[Activity]
Which of the lines below contain the string "SIDES"? Copy each one.

________________

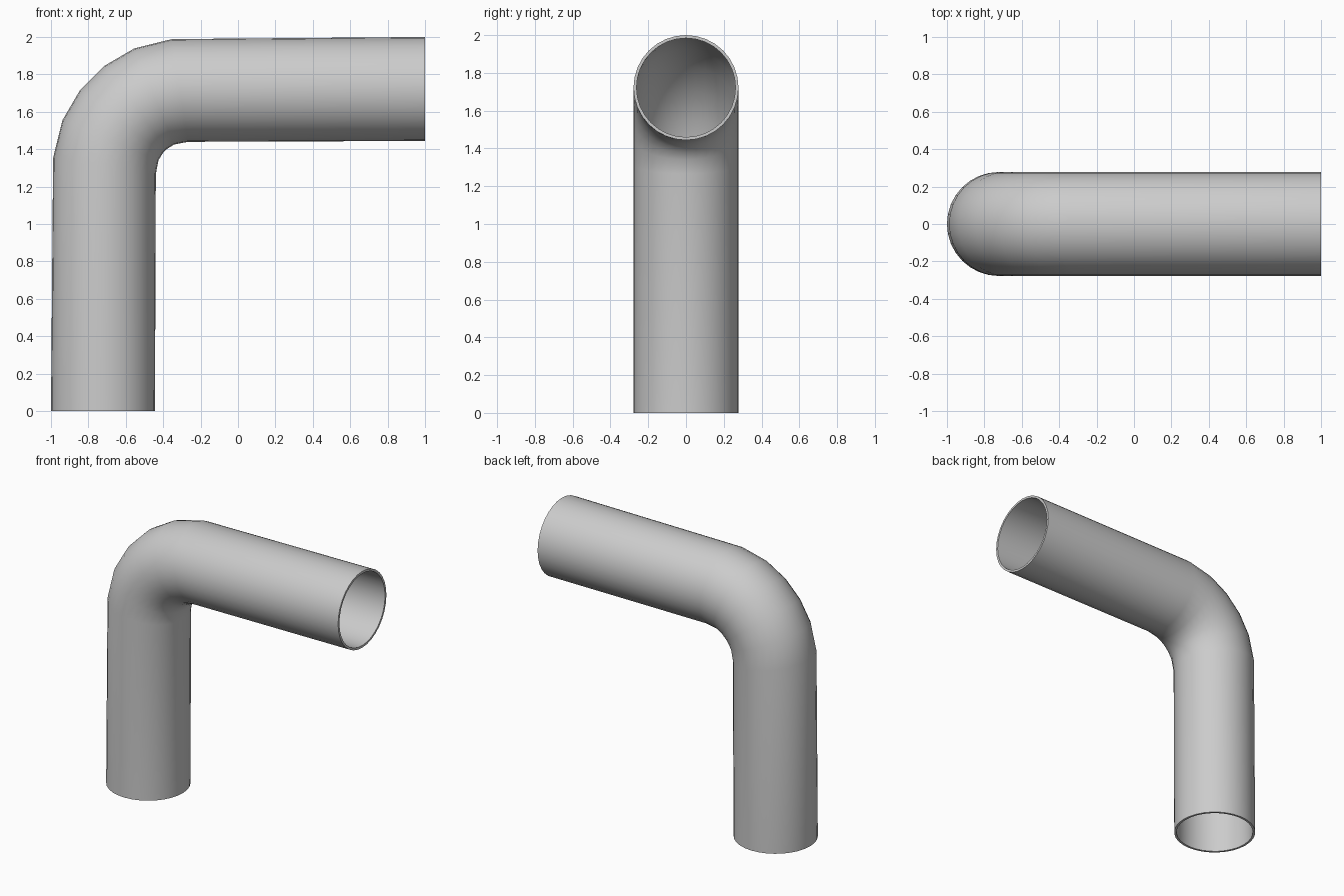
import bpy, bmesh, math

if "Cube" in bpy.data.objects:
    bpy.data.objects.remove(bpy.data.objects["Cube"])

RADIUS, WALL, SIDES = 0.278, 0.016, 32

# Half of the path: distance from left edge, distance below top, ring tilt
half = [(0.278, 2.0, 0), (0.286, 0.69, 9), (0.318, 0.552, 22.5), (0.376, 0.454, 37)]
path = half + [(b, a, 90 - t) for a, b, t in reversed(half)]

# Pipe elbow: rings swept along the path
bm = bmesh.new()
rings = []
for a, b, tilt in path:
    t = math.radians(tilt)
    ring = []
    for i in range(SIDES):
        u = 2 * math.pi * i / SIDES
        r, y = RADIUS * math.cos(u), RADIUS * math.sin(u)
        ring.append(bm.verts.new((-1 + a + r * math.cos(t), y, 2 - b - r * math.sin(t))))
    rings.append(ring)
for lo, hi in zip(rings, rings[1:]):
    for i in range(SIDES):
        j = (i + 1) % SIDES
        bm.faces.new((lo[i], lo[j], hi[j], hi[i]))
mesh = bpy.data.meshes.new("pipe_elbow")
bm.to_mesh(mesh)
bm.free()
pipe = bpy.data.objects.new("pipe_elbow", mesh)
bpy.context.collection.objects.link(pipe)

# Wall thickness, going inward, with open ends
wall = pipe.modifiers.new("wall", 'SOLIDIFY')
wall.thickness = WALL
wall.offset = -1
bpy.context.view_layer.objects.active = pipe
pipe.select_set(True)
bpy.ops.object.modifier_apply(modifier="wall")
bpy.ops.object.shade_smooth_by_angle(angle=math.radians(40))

________________

[Answer section]
RADIUS, WALL, SIDES = 0.278, 0.016, 32
    for i in range(SIDES):
        u = 2 * math.pi * i / SIDES
    for i in range(SIDES):
        j = (i + 1) % SIDES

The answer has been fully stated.